Your copy should hold exactly the lines from the beginning of the listing below through the line with "m.use_nodes = True", without any pictures.

#### [Provided data]
[Start of section]

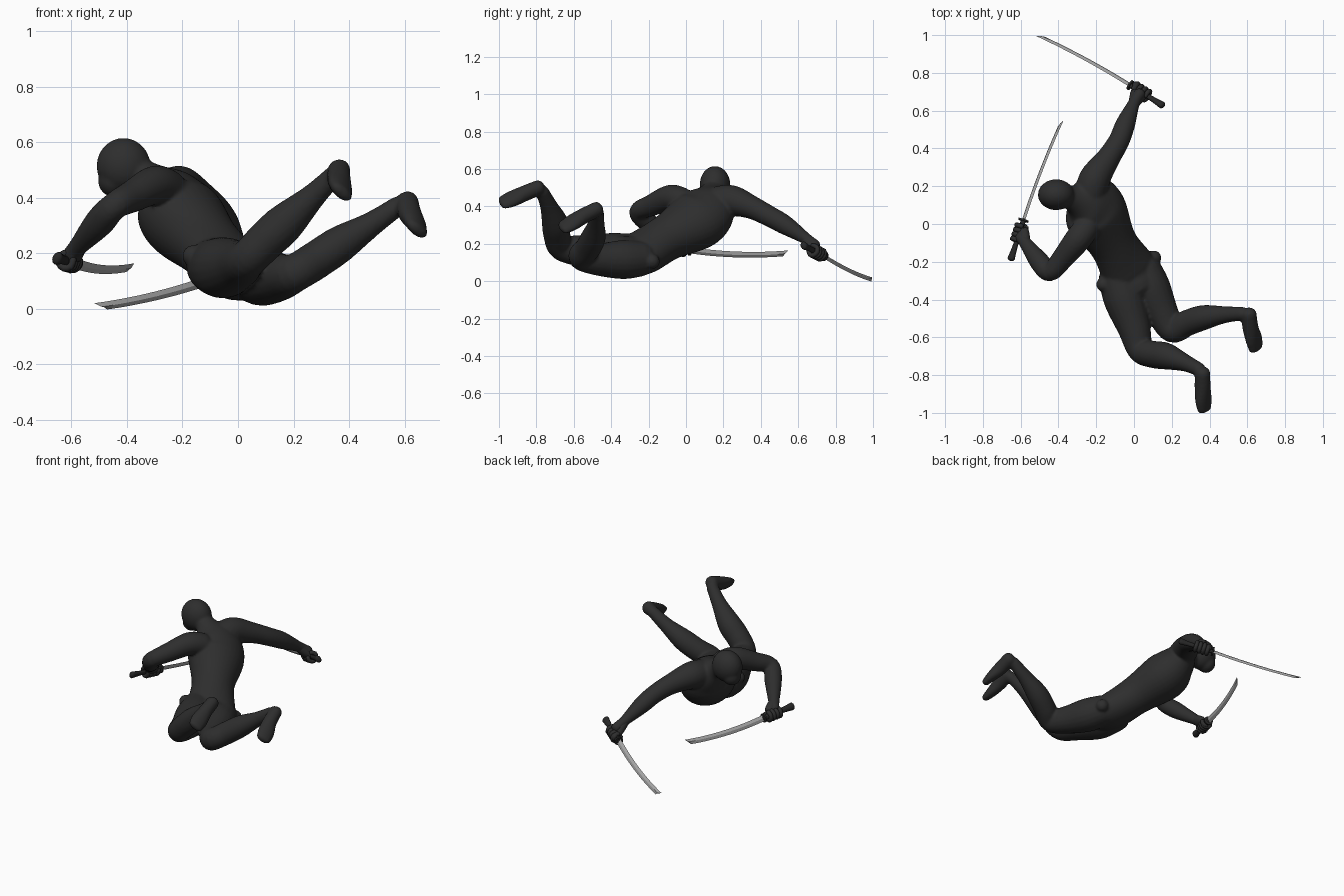
import bpy, bmesh, math
from mathutils import Vector, Matrix

if "Cube" in bpy.data.objects:
    bpy.data.objects.remove(bpy.data.objects["Cube"])


def material(name, v):
    m = bpy.data.materials.new(name)
    m.diffuse_color = (v, v, v, 1)
    m.use_nodes = True
    m.node_tree.nodes["Principled BSDF"].inputs["Base Color"].default_value = m.diffuse_color
    return m


CLOTH = material("black cloth", 0.027)
GRIP = material("dark grip", 0.02)
STEEL = material("steel", 0.4)


def catmull(rows, sub):
    # smooth interpolation of rows of numbers
    out, n = [], len(rows)
    for i in range(n - 1):
        p = [rows[max(0, min(n - 1, i + k))] for k in (-1, 0, 1, 2)]
        for s in range(sub):
            t = s / sub
            out.append([0.5 * (2 * b + (c - a) * t + (2 * a - 5 * b + 4 * c - d) * t * t
                               + (3 * b - a - 3 * c + d) * t ** 3) for a, b, c, d in zip(*p)])
    return out + [list(rows[-1])]


def tube(bm, rows, side=None, seg=20, sub=6):
    # rows: x, y, z, half width, half depth (+ side vector); domed at both ends
    if len(rows[0]) == 4:
        rows = [(*r, r[3]) for r in rows]
    if len(rows[0]) == 5:
        rows = [(*r, *(side or (0.31, 0.5, 0.81))) for r in rows]
    st = catmull(rows, sub)
    first, last = Vector(st[0][:3]), Vector(st[-1][:3])
    d0 = (first - Vector(st[1][:3])).normalized()
    d1 = (last - Vector(st[-2][:3])).normalized()

    def dome(r, d):
        res = []
        for ang in (25, 50, 72, 86):
            a = math.radians(ang)
            h = min(r[3], r[4]) * 0.8 * math.sin(a)
            res.append([*(Vector(r[:3]) + d * h), r[3] * math.cos(a), r[4] * math.cos(a), *r[5:]])
        return res
    st = dome(st[0], d0)[::-1] + st + dome(st[-1], d1)
    rings = []
    for i, r in enumerate(st):
        t = (Vector(st[min(i + 1, len(st) - 1)][:3]) - Vector(st[max(i - 1, 0)][:3])).normalized()
        u = Vector(r[5:8])
        u = (u - t * u.dot(t)).normalized()
        v = t.cross(u)
        rings.append([bm.verts.new(Vector(r[:3]) + u * r[3] * math.cos(2 * math.pi * k / seg)
                                   + v * r[4] * math.sin(2 * math.pi * k / seg)) for k in range(seg)])
    for a, b in zip(rings, rings[1:]):
        for k in range(seg):
            bm.faces.new((a[k], a[(k + 1) % seg], b[(k + 1) % seg], b[k]))
    bm.faces.new(rings[0][::-1])
    bm.faces.new(rings[-1])


def ball(bm, c, r):
    r = r if isinstance(r, tuple) else (r, r, r)
    bmesh.ops.create_uvsphere(bm, u_segments=24, v_segments=16, radius=1,
                              matrix=Matrix.Translation(c) @ Matrix.Diagonal((*r, 1)))


def finish(bm, name, mat, angle=40):
    bmesh.ops.recalc_face_normals(bm, faces=bm.faces)
    me = bpy.data.meshes.new(name)
    bm.to_mesh(me)
    bm.free()
    ob = bpy.data.objects.new(name, me)
    bpy.context.collection.objects.link(ob)
    me.materials.append(mat)
    bpy.ops.object.select_all(action='DESELECT')
    ob.select_set(True)
    bpy.context.view_layer.objects.active = ob
    bpy.ops.object.shade_smooth_by_angle(angle=math.radians(angle))
    return ob


# Body: twisted torso, head, limbs, fused into one smooth skin
bm = bmesh.new()
tube(bm, [(0.025, -0.33, 0.145, 0.12, 0.095, 0.86, 0.43, -0.3),
          (-0.025, -0.25, 0.145, 0.15, 0.11, 0.86, 0.43, -0.3),
          (-0.11, -0.105, 0.23, 0.13, 0.12, 0.75, 0.55, -0.35),
          (-0.20, 0.055, 0.325, 0.175, 0.148, 0.55, 0.75, -0.3),
          (-0.255, 0.115, 0.405, 0.155, 0.115, 0.4, 0.9, -0.15),
          (-0.32, 0.135, 0.465, 0.075, 0.065, 0.3, 0.95, -0.1),
          (-0.38, 0.15, 0.50, 0.055, 0.055, 0.3, 0.95, -0.1)], seg=32)
ball(bm, (-0.412, 0.155, 0.515), (0.097, 0.082, 0.1))         # skull
ball(bm, (-0.45, 0.16, 0.462), (0.054, 0.06, 0.058))          # jaw
for hip in ((0.105, -0.18, 0.105), (-0.16, -0.32, 0.19)):     # hip knobs
    ball(bm, hip, 0.04)

# bent arm and reaching arm
tube(bm, [(-0.25, -0.02, 0.43, 0.07), (-0.30, -0.085, 0.445, 0.07), (-0.38, -0.185, 0.405, 0.058),
          (-0.445, -0.255, 0.37, 0.05), (-0.50, -0.20, 0.31, 0.053), (-0.575, -0.10, 0.225, 0.034),
          (-0.60, -0.07, 0.195, 0.032)])
tube(bm, [(-0.23, 0.16, 0.42, 0.085), (-0.205, 0.245, 0.43, 0.083), (-0.135, 0.35, 0.395, 0.063),
          (-0.08, 0.44, 0.35, 0.056), (-0.045, 0.53, 0.3, 0.052), (0.0, 0.64, 0.228, 0.032),
          (0.03, 0.69, 0.19, 0.032)])
# legs with bent knees
tube(bm, [(-0.09, -0.28, 0.155, 0.1), (-0.05, -0.40, 0.148, 0.11), (0.0, -0.55, 0.16, 0.088),
          (0.035, -0.665, 0.18, 0.07), (0.10, -0.69, 0.245, 0.072), (0.17, -0.70, 0.31, 0.071),
          (0.27, -0.735, 0.405, 0.046), (0.345, -0.77, 0.48, 0.036)])
tube(bm, [(0.05, -0.24, 0.12, 0.095), (0.09, -0.34, 0.115, 0.104), (0.15, -0.47, 0.115, 0.086),
          (0.205, -0.56, 0.13, 0.07), (0.28, -0.525, 0.175, 0.069), (0.37, -0.495, 0.235, 0.066),
          (0.48, -0.48, 0.305, 0.045), (0.575, -0.475, 0.37, 0.036)])
# feet
FOOT_SIDE = (-0.7, -0.3, 0.63)
tube(bm, [(0.363, -0.787, 0.50, 0.04, 0.042), (0.363, -0.86, 0.47, 0.043, 0.042),
          (0.368, -0.93, 0.44, 0.052, 0.033), (0.373, -0.98, 0.42, 0.046, 0.023)], side=FOOT_SIDE)
tube(bm, [(0.608, -0.475, 0.385, 0.04, 0.042), (0.617, -0.55, 0.347, 0.043, 0.042),
          (0.635, -0.61, 0.312, 0.052, 0.033), (0.646, -0.657, 0.285, 0.046, 0.023)], side=FOOT_SIDE)
body = finish(bm, "body", CLOTH)
rem = body.modifiers.new("fuse", 'REMESH')
rem.mode, rem.voxel_size, rem.use_smooth_shade = 'VOXEL', 0.009, True
smo = body.modifiers.new("soften", 'SMOOTH')
smo.factor, smo.iterations = 0.5, 3
for mod in ("fuse", "soften"):
    bpy.ops.object.modifier_apply(modifier=mod)
bpy.ops.object.shade_smooth()


def sword(tag, pommel, base, tip, wide, wrist):
    pommel, base, tip, wide = map(Vector, (pommel, base, tip, wide))
    axis = (tip - base).normalized()
    wide = (wide - axis * wide.dot(axis)).normalized()
    flat = axis.cross(wide)
    # curved blade with a slanted tip
    b, rings, n = bmesh.new(), [], 16
    for i in range(n + 1):
        t = i / n
        c = base.lerp(tip, t) - wide * (0.07 * t * (1 - t))
        w = 0.019 - 0.003 * t
        back = axis * (-0.04 if i == n else 0)
        rings.append([b.verts.new(p) for p in (c + wide * w, c + flat * 0.005 + back / 2,
                                               c - wide * w + back, c - flat * 0.005 + back / 2)])
    for p, q in zip(rings, rings[1:]):
        for k in range(4):
            b.faces.new((p[k], p[(k + 1) % 4], q[(k + 1) % 4], q[k]))
    b.faces.new(rings[0])
    b.faces.new(rings[-1])
    finish(b, tag + "_blade", STEEL, 25)
    # grip, guard and pommel
    ga = (base - pommel).normalized()
    b = bmesh.new()
    pts = [pommel.lerp(base, k / 4) for k in range(5)]
    tube(b, [(*p, r, r * 0.75) for p, r in zip(pts, (0.024, 0.018, 0.016, 0.016, 0.017))],
         side=tuple(wide), seg=12, sub=3)
    rot = ga.to_track_quat('Z', 'Y').to_matrix().to_4x4()
    bmesh.ops.create_cone(b, cap_ends=True, segments=20, radius1=0.028, radius2=0.028, depth=0.01,
                          matrix=Matrix.Translation(base) @ rot)
    finish(b, tag + "_hilt", GRIP)
    # fist: palm and four curled fingers round the grip
    b = bmesh.new()
    wrist = Vector(wrist)
    hold = pommel.lerp(base, 0.66)
    out = hold - wrist
    out = (out - ga * out.dot(ga)).normalized()
    cross = ga.cross(out)
    palm = hold - out * 0.02
    tube(b, [(*wrist, 0.03, 0.028), (*wrist.lerp(palm, 0.55), 0.04, 0.03), (*palm, 0.046, 0.028)],
         side=tuple(ga), seg=16, sub=4)
    for k in range(4):
        c = hold + ga * (-0.038 + 0.025 * k)
        arc = [c + out * 0.028 * math.cos(a) + cross * 0.028 * math.sin(a)
               for a in (-2.6, -1.5, -0.5, 0.5, 1.5, 2.4)]
        tube(b, [(*p, 0.013) for p in arc], side=tuple(ga), seg=8, sub=2)
    thumb = [palm + ga * 0.03 - cross * 0.015, hold + ga * 0.045 - cross * 0.025,
             hold + ga * 0.045 + out * 0.015 - cross * 0.015]
    tube(b, [(*p, 0.013) for p in thumb], side=tuple(cross), seg=8, sub=3)
    finish(b, tag + "_hand", CLOTH, 60)


sword("far", (0.148, 0.63, 0.19), (-0.02, 0.735, 0.135), (-0.51, 1.0, 0.007),
      (-0.23, -0.43, 0.85), (0.0, 0.64, 0.225))
sword("near", (-0.65, -0.182, 0.182), (-0.585, 0.02, 0.165), (-0.38, 0.55, 0.15),
      (0.4, -0.16, 0.85), (-0.575, -0.10, 0.225))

[End of section]

#### [Response for this exercise]
import bpy, bmesh, math
from mathutils import Vector, Matrix

if "Cube" in bpy.data.objects:
    bpy.data.objects.remove(bpy.data.objects["Cube"])


def material(name, v):
    m = bpy.data.materials.new(name)
    m.diffuse_color = (v, v, v, 1)
    m.use_nodes = True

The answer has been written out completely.